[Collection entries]
• • • • • • •

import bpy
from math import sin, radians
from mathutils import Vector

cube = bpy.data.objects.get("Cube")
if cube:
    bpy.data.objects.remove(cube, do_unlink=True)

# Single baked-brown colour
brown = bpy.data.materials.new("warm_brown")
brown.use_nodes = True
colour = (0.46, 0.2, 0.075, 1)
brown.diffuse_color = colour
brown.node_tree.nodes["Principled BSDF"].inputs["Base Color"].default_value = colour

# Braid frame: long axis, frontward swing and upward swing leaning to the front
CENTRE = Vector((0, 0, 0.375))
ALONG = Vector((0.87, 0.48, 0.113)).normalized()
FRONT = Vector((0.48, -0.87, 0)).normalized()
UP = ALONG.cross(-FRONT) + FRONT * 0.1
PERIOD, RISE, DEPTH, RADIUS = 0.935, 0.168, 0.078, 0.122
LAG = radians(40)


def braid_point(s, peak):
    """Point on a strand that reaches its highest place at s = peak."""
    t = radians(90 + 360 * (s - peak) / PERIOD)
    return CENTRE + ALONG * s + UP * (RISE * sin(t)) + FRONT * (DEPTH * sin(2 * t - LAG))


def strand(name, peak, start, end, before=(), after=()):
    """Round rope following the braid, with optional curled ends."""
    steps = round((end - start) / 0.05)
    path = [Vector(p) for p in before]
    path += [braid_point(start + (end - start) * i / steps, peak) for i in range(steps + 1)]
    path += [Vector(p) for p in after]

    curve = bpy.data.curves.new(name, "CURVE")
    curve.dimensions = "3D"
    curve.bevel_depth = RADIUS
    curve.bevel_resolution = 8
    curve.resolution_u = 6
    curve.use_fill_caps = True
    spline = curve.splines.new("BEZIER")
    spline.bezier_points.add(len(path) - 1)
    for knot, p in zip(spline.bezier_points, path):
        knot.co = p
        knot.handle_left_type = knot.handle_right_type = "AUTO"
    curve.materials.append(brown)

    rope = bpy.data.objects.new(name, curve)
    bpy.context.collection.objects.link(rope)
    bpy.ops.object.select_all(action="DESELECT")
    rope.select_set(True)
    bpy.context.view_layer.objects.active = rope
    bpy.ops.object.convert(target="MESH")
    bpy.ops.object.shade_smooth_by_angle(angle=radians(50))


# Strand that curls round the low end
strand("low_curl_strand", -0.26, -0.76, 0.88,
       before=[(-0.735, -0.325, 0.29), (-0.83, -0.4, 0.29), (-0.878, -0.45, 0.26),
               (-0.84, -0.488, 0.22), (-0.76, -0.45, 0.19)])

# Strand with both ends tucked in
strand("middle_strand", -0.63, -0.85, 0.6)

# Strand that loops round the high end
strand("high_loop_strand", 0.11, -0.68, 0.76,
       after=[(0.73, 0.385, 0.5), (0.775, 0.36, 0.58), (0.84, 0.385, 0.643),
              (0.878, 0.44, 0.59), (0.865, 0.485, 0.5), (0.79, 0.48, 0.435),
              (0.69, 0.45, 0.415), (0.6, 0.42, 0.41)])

• • • • • • •

Could you reproduce, exactly, every line above from the line with "path += [braid_point(start" to the line with "# Strand that loops round the high end", and no other line? Both ends count.

TASK SOLUTION =>
    path += [braid_point(start + (end - start) * i / steps, peak) for i in range(steps + 1)]
    path += [Vector(p) for p in after]

    curve = bpy.data.curves.new(name, "CURVE")
    curve.dimensions = "3D"
    curve.bevel_depth = RADIUS
    curve.bevel_resolution = 8
    curve.resolution_u = 6
    curve.use_fill_caps = True
    spline = curve.splines.new("BEZIER")
    spline.bezier_points.add(len(path) - 1)
    for knot, p in zip(spline.bezier_points, path):
        knot.co = p
        knot.handle_left_type = knot.handle_right_type = "AUTO"
    curve.materials.append(brown)

    rope = bpy.data.objects.new(name, curve)
    bpy.context.collection.objects.link(rope)
    bpy.ops.object.select_all(action="DESELECT")
    rope.select_set(True)
    bpy.context.view_layer.objects.active = rope
    bpy.ops.object.convert(target="MESH")
    bpy.ops.object.shade_smooth_by_angle(angle=radians(50))


# Strand that curls round the low end
strand("low_curl_strand", -0.26, -0.76, 0.88,
       before=[(-0.735, -0.325, 0.29), (-0.83, -0.4, 0.29), (-0.878, -0.45, 0.26),
               (-0.84, -0.488, 0.22), (-0.76, -0.45, 0.19)])

# Strand with both ends tucked in
strand("middle_strand", -0.63, -0.85, 0.6)

# Strand that loops round the high end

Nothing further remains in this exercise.